commented by Mrinal Roy

Above (Issue I/2019)

Extreme temperatures and variations in rainfall enact extreme consequences on the landscape, flash floods wreak terrible damage and rising sea levels either cover the coastlines or wash away whole beaches. Rising water temperatures also bleach coral reefs and endanger the tourism trade – often an important economic sector - based upon those reefs.

Unlike in Europe, climate change is not an abstract danger in Mauritius. It is a direct threat, there on the island’s doorstep. And more and more Mauritians are seeing the drastic changes as the results of climate change, not as isolated weather incidents.

This island nation is clearly vulnerable which is why increasing numbers of locals are concerned about the future of their homeland. Local politicians are also reacting to the problem. By 2025, power supplies on Mauritius should consist of 35 percent clean energy. But in fact it is the developed countries which contribute most to greenhouse gas emissions that should be more active in this area. It will not be enough if the nations that most feel the impact of the emissions are the only ones forced to change. 

*Source: AFROBAROMETER Dispatch No. 214, 2018

similar articles

Above (Topic: Mountains)

The scourge of mountaintop removal

by Michael Hendryx

How coal mining is beheading the Appalachian Mountains and devastating a region.


Earth, how are you doing? (Topic: Climate Change)

“Amusement encourages more than austerity”

an interview with Timothy Morton

We need a rhetoric of pleasure, not of guilt, postulates the philosopher Timothy Morton. A conversation about solar-powered clubs and saving the polar bears.


Someone else's paradise (Topic: Maldives)

“We will live on stilts, if necessary”

an interview with Hussain Rasheed Hassan

In the Maldives, the impacts of climate change have long been a reality. A conversation with Environment Minister Hussain Rasheed Hassan about disappearing islands and disaster plans.


Guilt (Tomorrow's world)

Going under in Jakarta

Short news from Indonesia. 


Nonstop (Cultural spots)

Lake Urmia in Iran

by Maximilian Mann

When I first travelled to Lake Urmia in the northwest of Iran, I was shocked: Where only a few years ago children from the surrounding area learned to swim, today lies a salt desert.

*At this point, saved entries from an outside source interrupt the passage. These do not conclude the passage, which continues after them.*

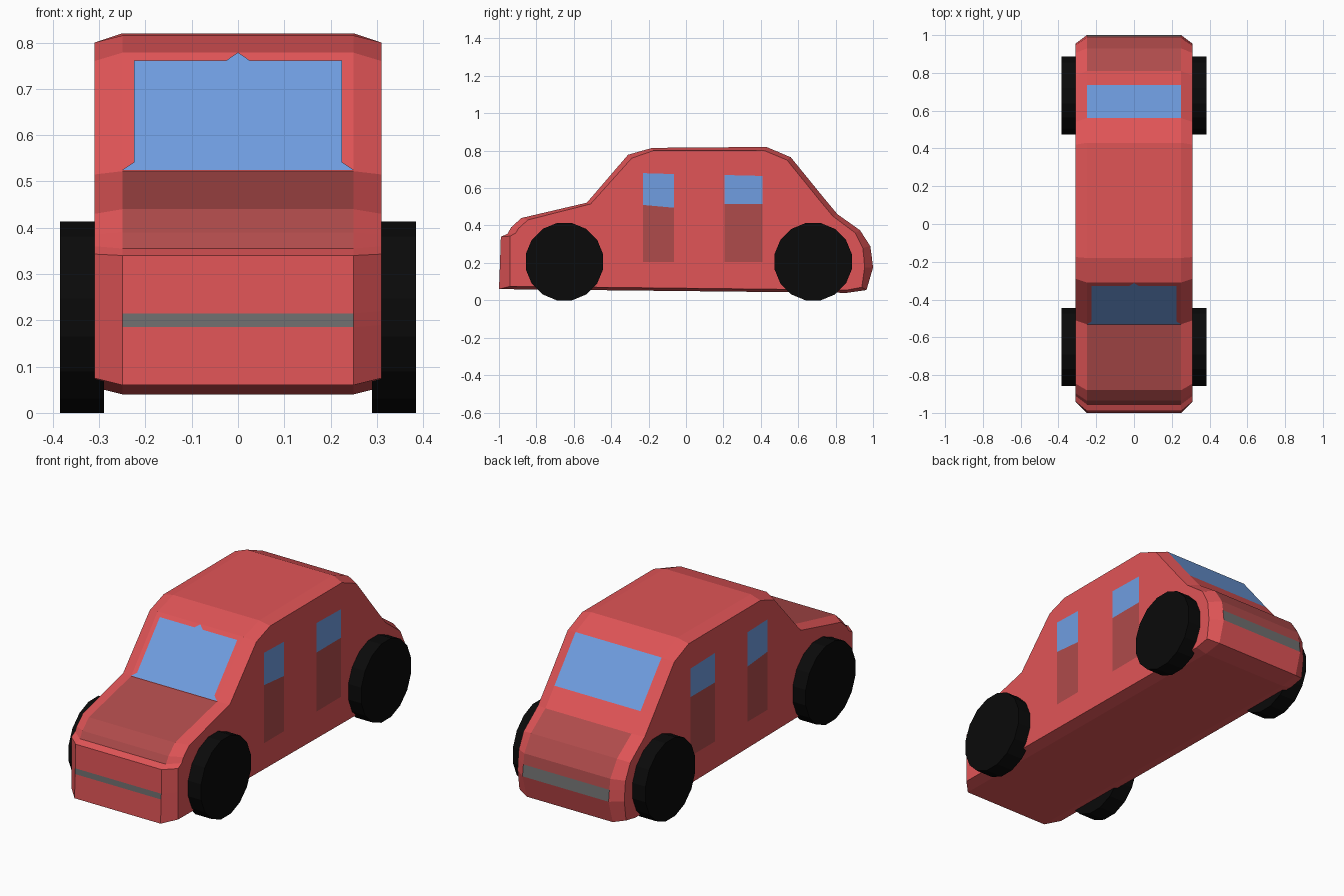
import bpy, math

if "Cube" in bpy.data.objects:
    bpy.data.objects.remove(bpy.data.objects["Cube"])

def material(name, rgb):
    m = bpy.data.materials.new(name)
    m.diffuse_color = (*rgb, 1)
    m.use_nodes = True
    m.node_tree.nodes["Principled BSDF"].inputs["Base Color"].default_value = m.diffuse_color
    return m

RED = material("red", (0.75, 0.09, 0.095))
DARK = material("dark_red", (0.43, 0.07, 0.07))
GLASS = material("glass", (0.16, 0.34, 0.75))
GREY = material("grey", (0.16, 0.16, 0.16))
BLACK = material("black", (0.003, 0.003, 0.003))

def mesh_object(name, verts, faces, *mats):
    me = bpy.data.meshes.new(name)
    me.from_pydata(verts, [], faces)
    for m in mats:
        me.materials.append(m)
    ob = bpy.data.objects.new(name, me)
    bpy.context.collection.objects.link(ob)
    return ob

# Body: side profiles (y, z) of the middle section and of the inset flanks
mid = [(-1, .06), (-.995, .185), (-.994, .215), (-.99, .34), (-.955, .355),
       (-.935, .39), (-.88, .44), (-.53, .522), (-.31, .778), (-.18, .815),
       (.43, .82), (.56, .765), (.735, .55), (.81, .46), (.93, .375),
       (.985, .29), (.993, .235), (1, .175), (.965, .055), (.86, .04)]
flank = [(-.94, .075), (-.94, .19), (-.94, .22), (-.94, .343), (-.91, .36),
         (-.895, .385), (-.845, .43), (-.51, .515), (-.29, .76), (-.175, .80),
         (.42, .80), (.54, .75), (.71, .54), (.785, .45), (.905, .36),
         (.945, .28), (.95, .235), (.955, .175), (.94, .07), (.86, .055)]
n = len(mid)
verts = [(x, y, z) for x, prof in ((-.31, flank), (-.25, mid), (.25, mid), (.31, flank))
         for y, z in prof]
faces = [tuple(range(n)), tuple(reversed(range(3 * n, 4 * n)))]
slots = [0, 0]
# material slot of each middle strip: bumpers, bonnet, rear window, boot lid
strip = {1: 3, 4: 1, 5: 1, 6: 1, 11: 2, 13: 1, 14: 1, 15: 1, 16: 3}
for r in range(3):
    for i in range(n):
        j = (i + 1) % n
        faces.append((r * n + i, (r + 1) * n + i, (r + 1) * n + j, r * n + j))
        slots.append(strip.get(i, 0) if r == 1 else 0)
body = mesh_object("body", verts, faces, RED, DARK, GLASS, GREY)
for p, s in zip(body.data.polygons, slots):
    p.material_index = s

# make all face directions consistent
import bmesh
bm = bmesh.new()
bm.from_mesh(body.data)
bmesh.ops.recalc_face_normals(bm, faces=bm.faces)
bm.to_mesh(body.data)
bm.free()

# Windscreen lying on the sloped front strip
outline = [(-.25, .523), (.25, .523), (.225, .54), (.225, .76), (.025, .76),
           (0, .777), (-.025, .76), (-.225, .76), (-.225, .54)]
slope = .22 / .256
mesh_object("windscreen",
            [(x, -.53 + (z - .522) * slope - .002, z + .0015) for x, z in outline],
            [tuple(range(len(outline)))], GLASS)

# Doors and door windows on both flanks
def flank_panel(name, side, pts, mat):
    if side < 0:
        pts = pts[::-1]
    mesh_object(name, [(side * .312, y, z) for y, z in pts], [(0, 1, 2, 3)], mat)

for side, label in ((1, "right"), (-1, "left")):
    for part, y0, y1, s0, s1, t0, t1 in (("front", -.23, -.065, .51, .495, .68, .675),
                                         ("rear", .205, .41, .515, .515, .67, .665)):
        flank_panel(f"{part}_door_{label}", side,
                    [(y0, .205), (y1, .205), (y1, s1), (y0, s0)], DARK)
        flank_panel(f"{part}_door_window_{label}", side,
                    [(y0, s0), (y1, s1), (y1, t1), (y0, t0)], GLASS)

# Wheels
for side, label in ((1, "right"), (-1, "left")):
    for part, y in (("front", -.65), ("rear", .68)):
        bpy.ops.mesh.primitive_cylinder_add(vertices=16, radius=.2105, depth=.096,
                                            location=(side * .337, y, .2065),
                                            rotation=(0, math.pi / 2, 0))
        wheel = bpy.context.object
        wheel.name = f"{part}_wheel_{label}"
        # turn half a step so a flat side rests on the ground
        for v in wheel.data.vertices:
            a = math.pi / 16
            x, yy = v.co.x, v.co.y
            v.co.x = x * math.cos(a) - yy * math.sin(a)
            v.co.y = x * math.sin(a) + yy * math.cos(a)
        wheel.data.materials.append(BLACK)
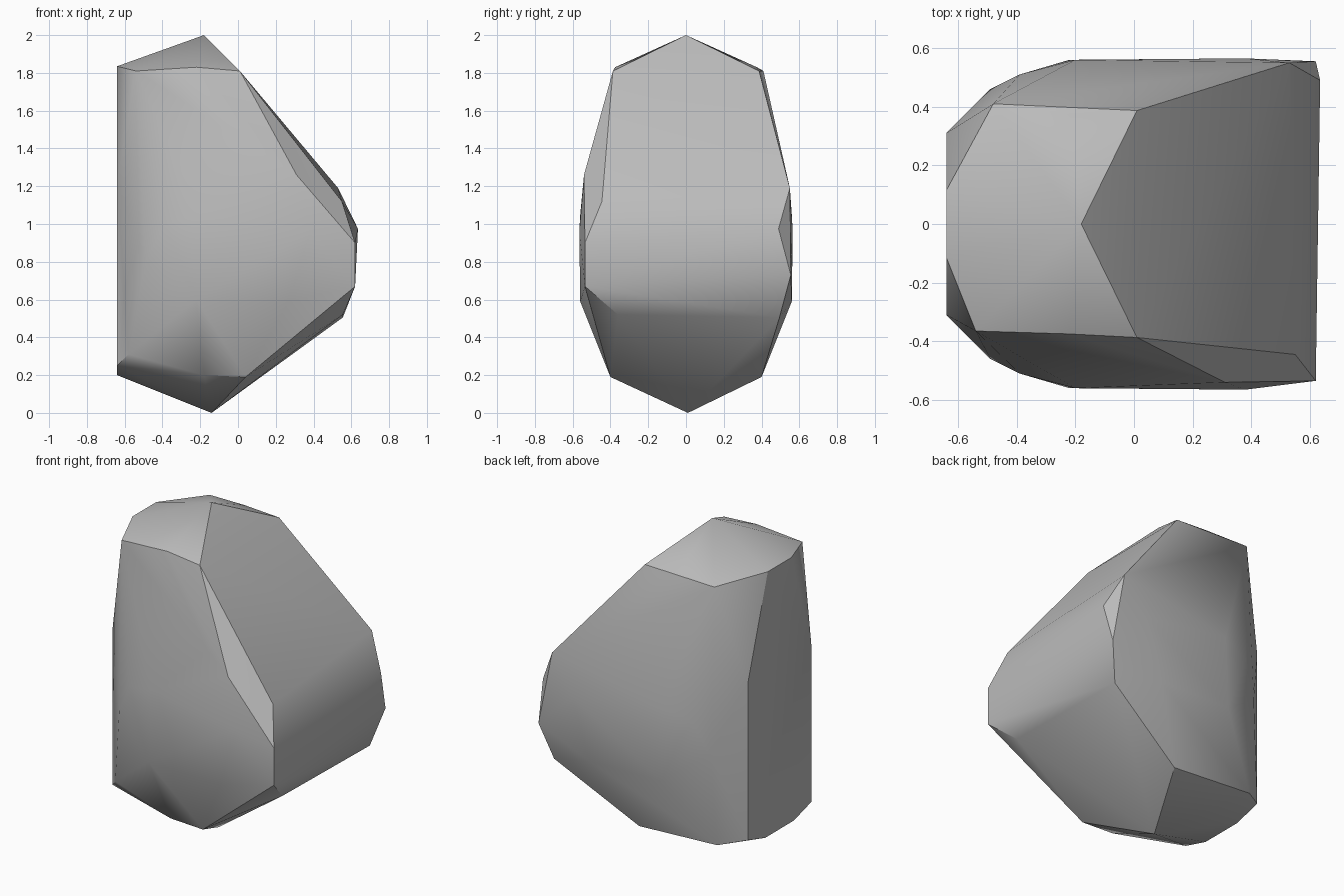
import bpy
import bmesh
import math
from mathutils import Vector

# Remove the default cube only
default_cube = bpy.data.objects.get("Cube")
if default_cube:
    bpy.data.objects.remove(default_cube, do_unlink=True)


def make_material(name, color):
    material = bpy.data.materials.new(name)
    material.use_nodes = True
    material.diffuse_color = color
    shader = material.node_tree.nodes["Principled BSDF"]
    shader.inputs["Base Color"].default_value = color
    shader.inputs["Roughness"].default_value = 0.8
    return material


def mirrored(corners):
    """Return the corners together with their copies across the y axis plane."""
    return [(x, side * y, z) for x, y, z in corners for side in (-1, 1)]


# Upper and lower tips of the boulder
tips = [(-.18, 0, 2), (-.14, .01, 0)]

# Flat upright cleavage face on the minus x side
cleavage_face = mirrored([
    (-.64, .115, 1.835),
    (-.64, .31, 1.22),
    (-.64, .31, .25),
    (-.64, .14, .2),
])

# Shoulders below the upper tip and above the lower tip
shoulders = mirrored([
    (.01, .387, 1.81),
    (-.22, .375, 1.83),
    (.04, .4, .19),
    (-.18, .4, .2),
])

# Bulging belly around the middle of both broad sides
belly = mirrored([
    (-.49, .46, .8),
    (-.39, .51, 1),
    (-.2, .56, 1.05),
    (-.22, .56, .6),
    (.27, .56, .59),
    (.38, .565, .96),
])

# Chipped corners of the front side
front_chips = [
    (-.54, -.365, 1.81),
    (-.58, -.37, .31),
    (.31, -.54, 1.26),
    (.55, -.445, 1.12),
    (.62, -.535, .9),
    (.62, -.535, .67),
    (.555, -.36, .52),
]

# Chipped corners of the back side
back_chips = [
    (-.48, .41, 1.81),
    (-.5, .41, .22),
    (.455, .52, 1.26),
    (.53, .55, 1.19),
    (.635, .49, .975),
    (.62, .555, .73),
    (.555, .495, .505),
]


def build_boulder(name, corners, material):
    """Wrap the corners in a convex shell and shade it with sharp chip edges."""
    mesh = bpy.data.meshes.new(name)
    boulder = bpy.data.objects.new(name, mesh)
    bpy.context.collection.objects.link(boulder)

    shell = bmesh.new()
    for corner in corners:
        shell.verts.new(Vector(corner))
    result = bmesh.ops.convex_hull(shell, input=shell.verts[:])
    unused = {item for key in ("geom_interior", "geom_unused")
              for item in result[key] if isinstance(item, bmesh.types.BMVert)}
    bmesh.ops.delete(shell, geom=list(unused), context='VERTS')

    # Merge coplanar triangles into broad facets
    bmesh.ops.dissolve_limit(shell, angle_limit=math.radians(1),
                             verts=shell.verts[:], edges=shell.edges[:])
    bmesh.ops.recalc_face_normals(shell, faces=shell.faces[:])
    shell.to_mesh(mesh)
    shell.free()
    mesh.materials.append(material)

    # Soft shading across gentle bends, crisp chips elsewhere
    bpy.ops.object.select_all(action='DESELECT')
    boulder.select_set(True)
    bpy.context.view_layer.objects.active = boulder
    bpy.ops.object.shade_smooth_by_angle(angle=math.radians(30))
    return boulder


stone_grey = make_material("stone grey", (.5, .5, .5, 1))
build_boulder("boulder",
              tips + cleavage_face + shoulders + belly + front_chips + back_chips,
              stone_grey)
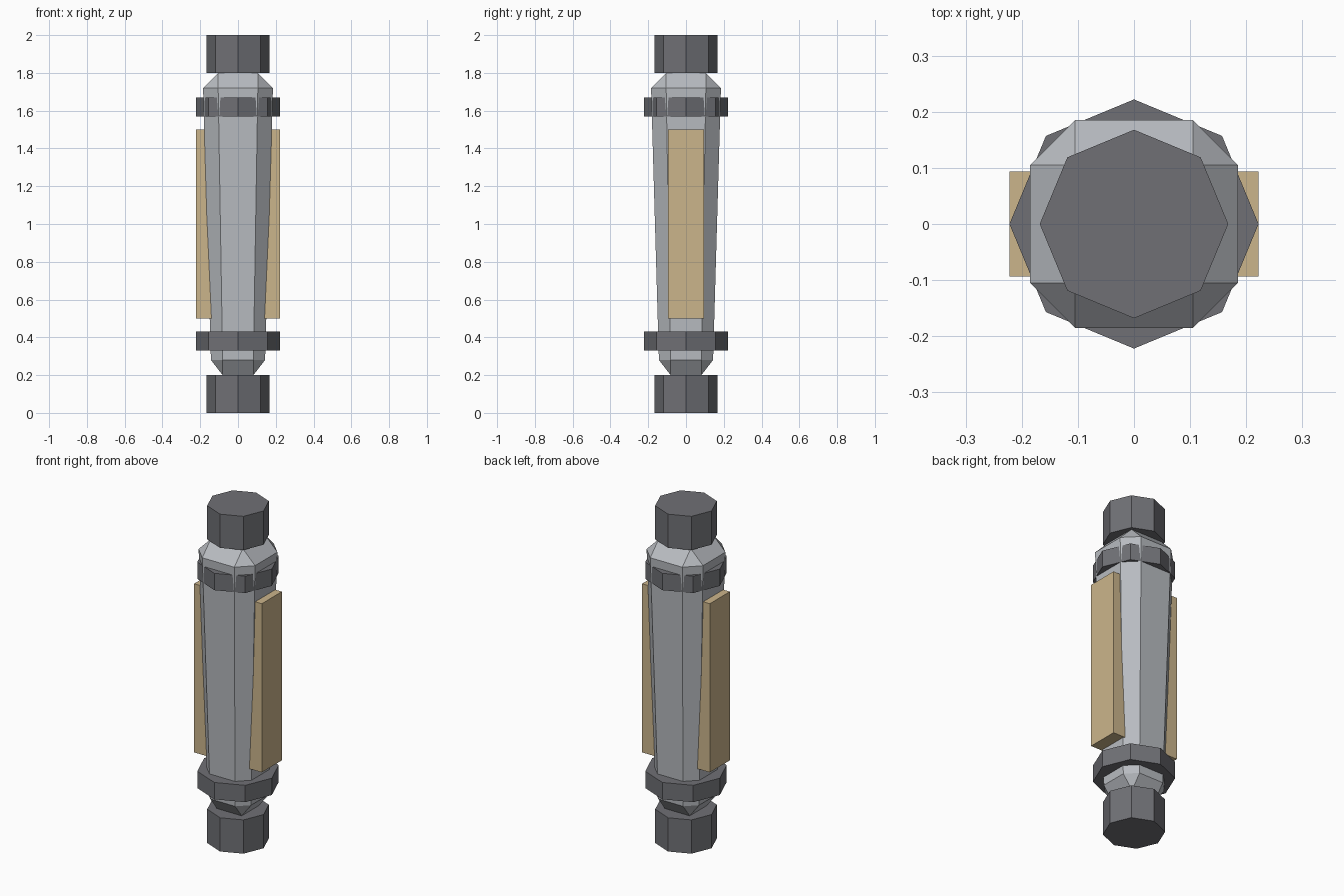
import bpy, bmesh

cube = bpy.data.objects.get("Cube")
if cube:
    bpy.data.objects.remove(cube, do_unlink=True)


def make_material(name, rgb):
    mat = bpy.data.materials.new(name)
    mat.use_nodes = True
    colour = (*rgb, 1.0)
    mat.diffuse_color = colour
    mat.node_tree.nodes["Principled BSDF"].inputs["Base Color"].default_value = colour
    return mat


def finish(bm, name, mat):
    mesh = bpy.data.meshes.new(name)
    bm.to_mesh(mesh)
    bm.free()
    mesh.materials.append(mat)
    obj = bpy.data.objects.new(name, mesh)
    bpy.context.scene.collection.objects.link(obj)
    return obj


def box(size, centre):
    bm = bmesh.new()
    bmesh.ops.create_cube(bm, size=1)
    bmesh.ops.scale(bm, vec=size, verts=bm.verts)
    bmesh.ops.translate(bm, vec=centre, verts=bm.verts)
    return bm


def octagon(name, radius, bottom, top, mat):
    bm = bmesh.new()
    bmesh.ops.create_cone(bm, cap_ends=True, segments=8, radius1=radius,
                          radius2=radius, depth=top - bottom)
    bmesh.ops.translate(bm, vec=(0, 0, (bottom + top) / 2), verts=bm.verts)
    return finish(bm, name, mat)


light_metal = make_material("light grey metal", (0.48, 0.50, 0.53))
dark_metal = make_material("dark grey metal", (0.16, 0.163, 0.178))
tan = make_material("tan panel", (0.60, 0.46, 0.26))

# Tapered body: chamfered box narrowed at its lower end
bm = box((0.37, 0.37, 1.6), (0, 0, 1))
bmesh.ops.bevel(bm, geom=bm.edges[:], offset=0.08, segments=1, affect='EDGES')
lower = [v for v in bm.verts if v.co.z < 1]
bmesh.ops.scale(bm, vec=(0.775, 0.775, 1), verts=lower)
finish(bm, "body", light_metal)

# End caps and collars
octagon("bottom_cap", 0.168, 0.0, 0.2, dark_metal)
octagon("top_cap", 0.168, 1.8, 2.0, dark_metal)
octagon("lower_collar", 0.222, 0.33, 0.43, dark_metal)
octagon("upper_collar", 0.222, 1.57, 1.67, dark_metal)

# Side grip panels, sunk into the body
for side, name in ((1, "left_panel"), (-1, "right_panel")):
    finish(box((0.1, 0.188, 1.0), (side * 0.172, 0, 1)), name, tan)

Earth, how are you doing? (Topic: Climate Change)

Facing its demise

by Jennifer Gray

Tangier Island lies off the east coast of the United States. Jennifer Gray visits an island on the brink.